Copy out exactly the stretch of the listing below that begins at the line containing "m = bpy.data.materials.new(name)" and ends at the line containing "(0.08, 0.08, 0.08))", and copy nothing outside it.

START DATA SUPPLIED

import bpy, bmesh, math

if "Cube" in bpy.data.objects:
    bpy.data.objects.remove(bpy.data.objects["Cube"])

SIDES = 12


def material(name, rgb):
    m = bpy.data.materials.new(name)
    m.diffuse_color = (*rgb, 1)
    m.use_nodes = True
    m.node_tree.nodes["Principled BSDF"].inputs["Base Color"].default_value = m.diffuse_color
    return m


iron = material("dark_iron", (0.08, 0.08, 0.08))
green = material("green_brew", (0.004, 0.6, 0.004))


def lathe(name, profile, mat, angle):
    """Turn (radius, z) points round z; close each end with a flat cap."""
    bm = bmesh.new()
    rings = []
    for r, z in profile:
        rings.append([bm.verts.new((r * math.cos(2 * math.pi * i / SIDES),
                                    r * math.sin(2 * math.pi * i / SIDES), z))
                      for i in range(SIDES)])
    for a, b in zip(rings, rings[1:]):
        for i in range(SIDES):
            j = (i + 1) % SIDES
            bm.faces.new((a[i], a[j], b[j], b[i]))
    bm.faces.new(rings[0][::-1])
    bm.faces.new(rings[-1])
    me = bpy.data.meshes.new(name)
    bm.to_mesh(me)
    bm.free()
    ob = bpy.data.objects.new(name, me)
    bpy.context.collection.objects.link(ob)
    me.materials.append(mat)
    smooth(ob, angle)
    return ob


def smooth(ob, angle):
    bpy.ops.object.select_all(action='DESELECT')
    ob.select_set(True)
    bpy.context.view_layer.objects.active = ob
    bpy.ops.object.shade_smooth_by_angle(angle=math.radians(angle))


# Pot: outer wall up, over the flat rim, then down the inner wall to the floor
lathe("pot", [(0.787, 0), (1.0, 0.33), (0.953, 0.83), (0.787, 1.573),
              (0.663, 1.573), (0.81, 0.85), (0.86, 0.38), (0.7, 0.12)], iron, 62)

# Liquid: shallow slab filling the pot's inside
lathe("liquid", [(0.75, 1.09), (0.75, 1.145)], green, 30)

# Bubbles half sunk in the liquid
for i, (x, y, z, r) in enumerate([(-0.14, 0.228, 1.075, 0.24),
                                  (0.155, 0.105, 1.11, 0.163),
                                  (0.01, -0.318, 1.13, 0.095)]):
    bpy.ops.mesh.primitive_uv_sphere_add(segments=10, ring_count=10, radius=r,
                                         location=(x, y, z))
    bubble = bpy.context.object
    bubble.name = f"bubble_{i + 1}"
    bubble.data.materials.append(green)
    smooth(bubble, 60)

END DATA SUPPLIED

**EXERCISE SOLUTION:**
    m = bpy.data.materials.new(name)
    m.diffuse_color = (*rgb, 1)
    m.use_nodes = True
    m.node_tree.nodes["Principled BSDF"].inputs["Base Color"].default_value = m.diffuse_color
    return m


iron = material("dark_iron", (0.08, 0.08, 0.08))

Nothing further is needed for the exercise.